He also finished the hypostyle hall at Karnak, added the two colossal statues to the Tempe of Ptah in Memphis, added to the Temple of Luxor, built a huge mortuary complex at Abydos (near his father's), and built the enormous Ramesseum.
Ramesses founded the eastern Delta city of Pi-Ramesse.
He waged war against the Hittites an the famous battle of Kadesh was recorded in a long composition that remains one of the best known and supported documents in Egyptian history. There is some question of whether he was actually ever there, much less a victorious military leader, but the story sounds good! John Wilson describes him as "a stupid and culpably inefficient general". He led his army of twenty thousand against thirty-seven thousand troops of the Hittites. The result was inconclusive. Even though the war ended in a virtual stalemate, Ramesses spent a lot of time and space describing his victory and his brilliance in leading his troops. However, he is responsible for the peace treaty between Egypt and the Hittites in the 21st year of his reign, with the Hittite king Hattusilis III. Both version (Egyptian and Hitter) exist.
One of the most commonly repeated fact about Ramesses II was that he had over 200 wives and concubines -- resulting in 96 sons and 60 daughters. His primary wives, Nefertari and Istnofret, he married quite early in his reign, and only eight of his wives are known by name: Nefertari, Isnofret, Bint-anath, Aerytamun, Nebettawy, Henutmire, Maathoneneferure. Even the names of some of his children are known.
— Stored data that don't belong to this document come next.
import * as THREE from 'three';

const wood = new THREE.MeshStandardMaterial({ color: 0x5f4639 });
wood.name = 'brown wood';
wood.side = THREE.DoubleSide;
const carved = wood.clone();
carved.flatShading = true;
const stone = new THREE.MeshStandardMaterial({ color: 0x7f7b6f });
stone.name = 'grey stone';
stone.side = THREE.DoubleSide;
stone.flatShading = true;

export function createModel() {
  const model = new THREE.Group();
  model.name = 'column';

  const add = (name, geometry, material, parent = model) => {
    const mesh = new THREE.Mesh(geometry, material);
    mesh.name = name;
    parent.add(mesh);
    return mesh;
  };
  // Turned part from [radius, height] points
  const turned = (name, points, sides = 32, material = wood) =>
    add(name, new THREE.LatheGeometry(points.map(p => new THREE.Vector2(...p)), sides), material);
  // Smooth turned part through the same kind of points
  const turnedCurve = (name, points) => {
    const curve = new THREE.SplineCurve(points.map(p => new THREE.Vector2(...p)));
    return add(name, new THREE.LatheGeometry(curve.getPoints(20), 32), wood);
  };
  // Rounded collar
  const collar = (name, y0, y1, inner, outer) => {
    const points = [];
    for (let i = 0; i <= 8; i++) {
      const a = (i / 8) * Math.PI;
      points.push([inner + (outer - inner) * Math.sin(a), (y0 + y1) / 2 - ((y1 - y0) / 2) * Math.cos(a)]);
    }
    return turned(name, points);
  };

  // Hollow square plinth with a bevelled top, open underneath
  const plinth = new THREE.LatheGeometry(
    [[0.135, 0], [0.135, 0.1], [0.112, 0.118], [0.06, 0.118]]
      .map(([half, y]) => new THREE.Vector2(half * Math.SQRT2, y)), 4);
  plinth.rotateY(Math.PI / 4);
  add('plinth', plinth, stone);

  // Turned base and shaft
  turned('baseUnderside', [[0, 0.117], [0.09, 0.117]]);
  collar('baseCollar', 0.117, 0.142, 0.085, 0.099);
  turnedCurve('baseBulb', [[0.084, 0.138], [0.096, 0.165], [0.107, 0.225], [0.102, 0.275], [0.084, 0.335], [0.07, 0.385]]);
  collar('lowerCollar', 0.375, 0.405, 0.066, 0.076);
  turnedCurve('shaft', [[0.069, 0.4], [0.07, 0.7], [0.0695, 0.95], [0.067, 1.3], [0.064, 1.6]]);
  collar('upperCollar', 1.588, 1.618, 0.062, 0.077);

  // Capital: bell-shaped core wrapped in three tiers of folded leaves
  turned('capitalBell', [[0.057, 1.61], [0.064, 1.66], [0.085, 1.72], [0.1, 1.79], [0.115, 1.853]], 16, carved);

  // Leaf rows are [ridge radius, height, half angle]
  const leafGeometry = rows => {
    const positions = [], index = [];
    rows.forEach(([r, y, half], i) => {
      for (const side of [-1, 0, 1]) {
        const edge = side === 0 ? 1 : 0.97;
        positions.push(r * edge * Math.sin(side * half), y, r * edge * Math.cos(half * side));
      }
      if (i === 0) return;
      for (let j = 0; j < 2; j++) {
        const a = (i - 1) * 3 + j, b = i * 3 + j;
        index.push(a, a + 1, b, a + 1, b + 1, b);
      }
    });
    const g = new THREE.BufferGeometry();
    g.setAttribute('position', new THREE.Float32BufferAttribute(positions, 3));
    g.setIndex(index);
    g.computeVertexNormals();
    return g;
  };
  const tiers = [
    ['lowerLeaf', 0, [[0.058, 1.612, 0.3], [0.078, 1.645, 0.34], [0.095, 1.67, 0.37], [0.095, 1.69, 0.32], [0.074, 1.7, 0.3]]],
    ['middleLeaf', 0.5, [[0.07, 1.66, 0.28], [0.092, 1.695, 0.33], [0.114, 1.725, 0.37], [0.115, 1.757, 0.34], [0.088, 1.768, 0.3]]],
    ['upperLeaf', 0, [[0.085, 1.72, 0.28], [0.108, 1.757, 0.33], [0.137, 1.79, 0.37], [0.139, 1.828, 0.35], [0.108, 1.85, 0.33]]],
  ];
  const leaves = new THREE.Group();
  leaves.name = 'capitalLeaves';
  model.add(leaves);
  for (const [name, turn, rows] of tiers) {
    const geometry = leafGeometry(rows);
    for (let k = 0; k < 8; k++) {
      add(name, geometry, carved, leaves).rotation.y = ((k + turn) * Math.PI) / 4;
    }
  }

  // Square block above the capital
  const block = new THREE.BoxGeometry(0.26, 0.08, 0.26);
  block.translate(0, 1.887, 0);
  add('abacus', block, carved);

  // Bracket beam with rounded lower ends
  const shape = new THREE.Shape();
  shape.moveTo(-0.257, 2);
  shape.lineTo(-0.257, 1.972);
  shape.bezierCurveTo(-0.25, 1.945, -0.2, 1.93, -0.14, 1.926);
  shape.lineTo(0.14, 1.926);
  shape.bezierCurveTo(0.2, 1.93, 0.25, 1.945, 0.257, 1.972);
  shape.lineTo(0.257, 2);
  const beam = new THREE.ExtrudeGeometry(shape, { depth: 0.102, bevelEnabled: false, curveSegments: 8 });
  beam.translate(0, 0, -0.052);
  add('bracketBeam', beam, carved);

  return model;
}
Most pharaohs leave no written evidence of their children, but we have the names of over thirty of his sons and daughters. They are often shown in processionals in the reliefs on Ramesses II's temples (over ten of them) all over Egypt. The recently discovered tomb KV 5 in Thebes is believed to be tombs for many of his sons. It may be the largest tomb found in the valley.
His son, Khaemwise, was high priest of Ptah, governor of Memphis. He was responsible for the restoration of the pyramid of Unas. He is buried in the Serapeum, near the sacred apis bulls. He was outlived by his father.
Another son, Amun-her-shepseshef, the first son of his favored wife Nefertari, also predecessor his father. Amunhershepeshef died in his early forties, in year 40 of Ramesses II's reign. All in all, Ramesses II outlived thirteen of his sons, and it was the fourteenth son, Merneptah, with his second wife Isnofret, who eventually succeeded him.
Ramesses was buried in the Valley of the Kings, KV 7, although his mummy was initially moved into the 18h Dynasty tomb of Queen Inhapy, and then to the royal cache in Deir el-Bahari in the tomb of Penudjem. THe priests who performed the moved rewrapped the body (and the mummies of Ramesses I and Seti I, as well as Amenhotep I) and removed all the valuable materials (gold leaf, inlays, and jewels) in an effort to "protect" the bodies from "common thieves". It seems pretty clear that the priests were simply looting the bodies before anyone else did. It was nice of them, though, to document the entire process on the linen wrappings they used to re wrap the bodies!
His favorite wife, Nefertari, is buried in a tomb in the Valley of the Queens. Her tomb is considered the jewel of the necropolis.
Temple at Abu Simbel